It used to be done by wrapping the jar as an applet, until Edge & Chrome blocked Java applets completely. Firefox is on the same path. As a result, Oracle announced it would stop supporting the feature completely in future updates.

But maybe there's another way to run Java in-browser that I'm not aware of?

Edit: Whoops, I see TerraCottaFrog beat me to it on another thread haha.

FreeSFX.co.uk is great for high quality sound effects and background music. Check their license page for the legalese; the gist seems to be that you can use them so long as 1) the site is in your game credits, 2) there are visual elements, and 3) sound isn't your core game mechanic.

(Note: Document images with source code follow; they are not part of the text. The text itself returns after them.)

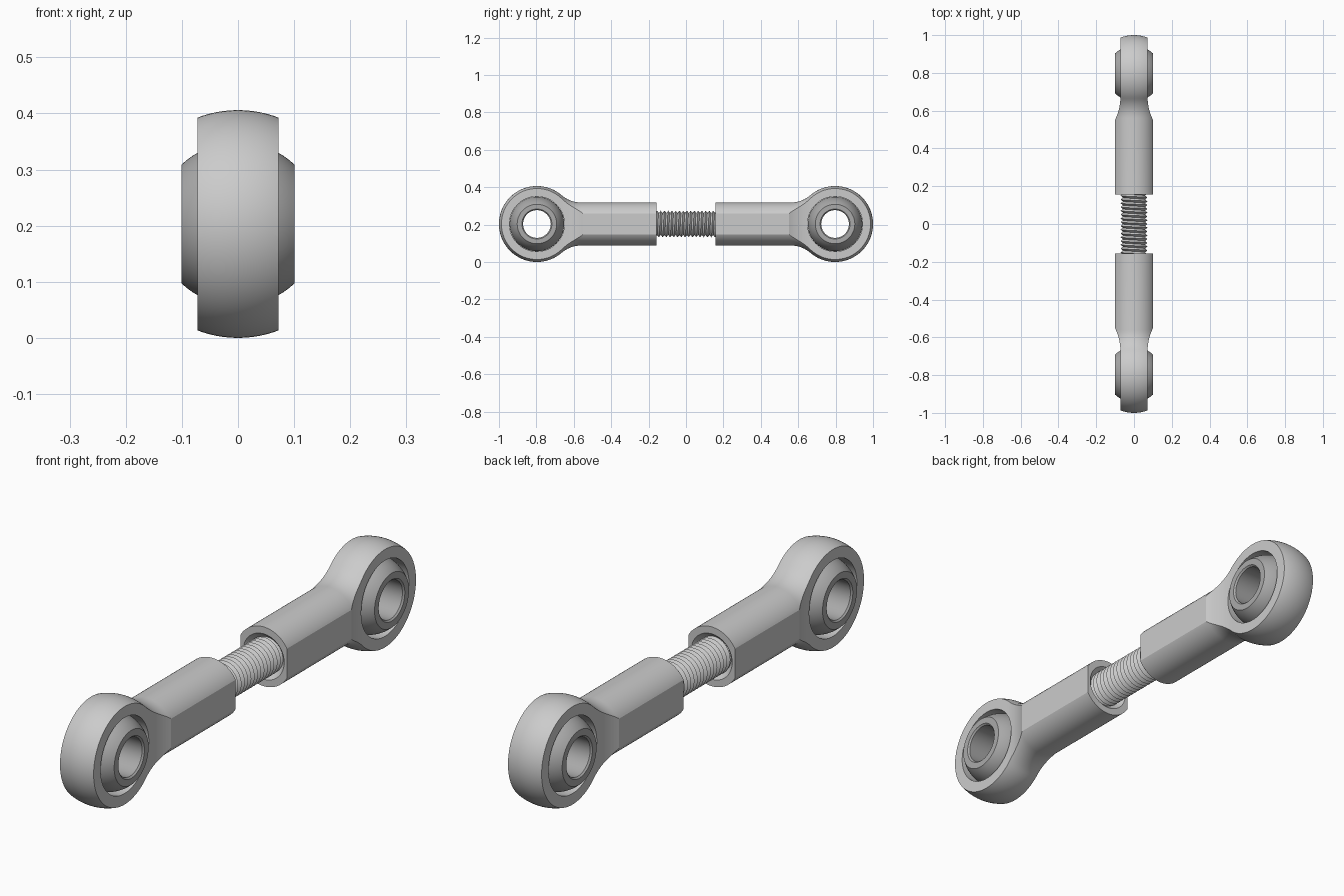
import bpy, bmesh
from math import sin, cos, pi, radians, sqrt, atan2, asin

if "Cube" in bpy.data.objects:
    bpy.data.objects.remove(bpy.data.objects["Cube"])

CZ = 0.203      # height of the rod axis
HY = 0.797      # distance of each eye centre from the middle
R = 0.203       # outer radius of the spherical eye


def make_object(name, bm):
    bmesh.ops.remove_doubles(bm, verts=bm.verts, dist=1e-5)
    bmesh.ops.recalc_face_normals(bm, faces=bm.faces)
    me = bpy.data.meshes.new(name)
    bm.to_mesh(me)
    bm.free()
    ob = bpy.data.objects.new(name, me)
    bpy.context.collection.objects.link(ob)
    return ob


def lathe(name, profile, axis, centre, closed=False, seg=96):
    """Revolve (axial, radius) points about a line along x or y."""
    bm = bmesh.new()
    rings = []
    for a, r in profile:
        ring = []
        for i in range(seg):
            t = 2 * pi * i / seg
            u, v = r * cos(t), r * sin(t)
            p = (a, u, v) if axis == 'x' else (u, a, v)
            ring.append(bm.verts.new([p[k] + centre[k] for k in range(3)]))
        rings.append(ring)
    n = len(rings)
    for j in range(n if closed else n - 1):
        a, b = rings[j], rings[(j + 1) % n]
        for i in range(seg):
            k = (i + 1) % seg
            bm.faces.new((a[i], a[k], b[k], b[i]))
    return make_object(name, bm)


def activate(ob):
    bpy.ops.object.select_all(action='DESELECT')
    ob.select_set(True)
    bpy.context.view_layer.objects.active = ob


def boolean(ob, cutter, operation):
    m = ob.modifiers.new("cut", 'BOOLEAN')
    m.operation, m.object, m.solver = operation, cutter, 'EXACT'
    activate(ob)
    bpy.ops.object.modifier_apply(modifier=m.name)
    bpy.data.objects.remove(cutter)


def smooth(ob):
    activate(ob)
    bpy.ops.object.shade_smooth_by_angle(angle=radians(20))


# Housing: shank, concave neck and spherical eye revolved about the rod axis
SR, NY = 0.115, 0.56
d = HY - NY
f = (d * d + SR * SR - R * R) / (2 * (R - SR))       # neck fillet radius
end = atan2(d, SR + f)
prof = [(0.4, 0), (0.4, 0.068), (0.178, 0.068), (0.157, 0.088), (0.157, SR)]
prof += [(NY + f * sin(end * i / 10), SR + f - f * cos(end * i / 10)) for i in range(11)]
start = pi - atan2(SR + f, d)
prof += [(HY + R * cos(start * (1 - i / 36)), R * sin(start * (1 - i / 36))) for i in range(1, 36)]
prof.append((HY + R, 0))
housing = lathe("rod_end_housing_back", prof, 'y', (0, 0, CZ))

# Side flats: wide on the shank, curving in to the thinner eye
W, T, Y0, Y1 = 0.1, 0.072, 0.552, 0.672
br = ((W - T) ** 2 + (Y1 - Y0) ** 2) / (2 * (W - T))
ba = asin((Y1 - Y0) / br)
side = [(W, 0.1)]
side += [(T + br * (1 - cos(ba * (1 - i / 10))), Y1 - br * sin(ba * (1 - i / 10))) for i in range(11)]
side.append((T, 1.1))
bm = bmesh.new()
outline = side + [(-x, y) for x, y in reversed(side)]
face = bm.faces.new([bm.verts.new((x, y, -0.2)) for x, y in outline])
ext = bmesh.ops.extrude_face_region(bm, geom=[face])
bmesh.ops.translate(bm, vec=(0, 0, 0.8), verts=[v for v in ext["geom"] if isinstance(v, bmesh.types.BMVert)])
boolean(housing, make_object("flat_cutter", bm), 'INTERSECT')

# Eye bore
bore = lathe("bore_cutter", [(-0.3, 0), (-0.3, 0.147), (0.3, 0.147), (0.3, 0)], 'x', (0, HY, CZ))
boolean(housing, bore, 'DIFFERENCE')

# Swivel ball with its own bore
BR, BX, HR = 0.146, 0.101, 0.074
ba = asin(BX / BR)
ball_prof = [(BR * sin(ba * i / 12), BR * cos(ba * i / 12)) for i in range(-12, 13)]
ball_prof += [(BX, HR + 0.006), (BX - 0.006, HR), (-BX + 0.006, HR), (-BX, HR + 0.006)]
ball = lathe("swivel_ball_back", ball_prof, 'x', (0, HY, CZ), closed=True)
steel = bpy.data.materials.new("dark_steel")
steel.diffuse_color = (0.4, 0.4, 0.4, 1)
steel.use_nodes = True
steel.node_tree.nodes["Principled BSDF"].inputs["Base Color"].default_value = steel.diffuse_color
ball.data.materials.append(steel)

# Opposite end: the same parts turned half round
for ob in (housing, ball):
    smooth(ob)
    twin = ob.copy()
    twin.data = ob.data.copy()
    twin.name = ob.name.replace("back", "front")
    twin.rotation_euler.z = pi
    bpy.context.collection.objects.link(twin)

# Threaded rod: one continuous helical V thread
PITCH, SEG, TURNS = 0.02, 36, 34
bm = bmesh.new()
root, crest = [], []
for k in range(SEG * (TURNS + 1) + 1):
    t = 2 * pi * k / SEG
    y = PITCH * (k / SEG - (TURNS + 1) / 2)
    root.append(bm.verts.new((0.059 * cos(t), y, CZ + 0.059 * sin(t))))
    crest.append(bm.verts.new((0.071 * cos(t), y + PITCH / 2, CZ + 0.071 * sin(t))))
for k in range(SEG * TURNS):
    bm.faces.new((root[k], root[k + 1], crest[k + 1], crest[k]))
    bm.faces.new((crest[k], crest[k + 1], root[k + SEG + 1], root[k + SEG]))
for v in [v for v in bm.verts if not v.link_faces]:
    bm.verts.remove(v)
smooth(make_object("threaded_rod", bm))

(Their search engine is kind of garbage, so if you find a track you like, you might want to check its creator's profile. They've probably published other versions of it that the engine isn't finding due to a lack of tags / etc.)

I recommend downloading Audacity (its free) in case you need to edit/balance the lengths/volume/fade/loop of any sfx or music you're using. (It's obvious when you throw stock audio in without any [much-needed] editing.)

And if your project needs photography / icons / fonts, The Stocks archives pretty much all major free stock sites in one place. Be sure to check their individual licenses.

Not a game, but I'm programming with Java/Swing for a tool project this jam.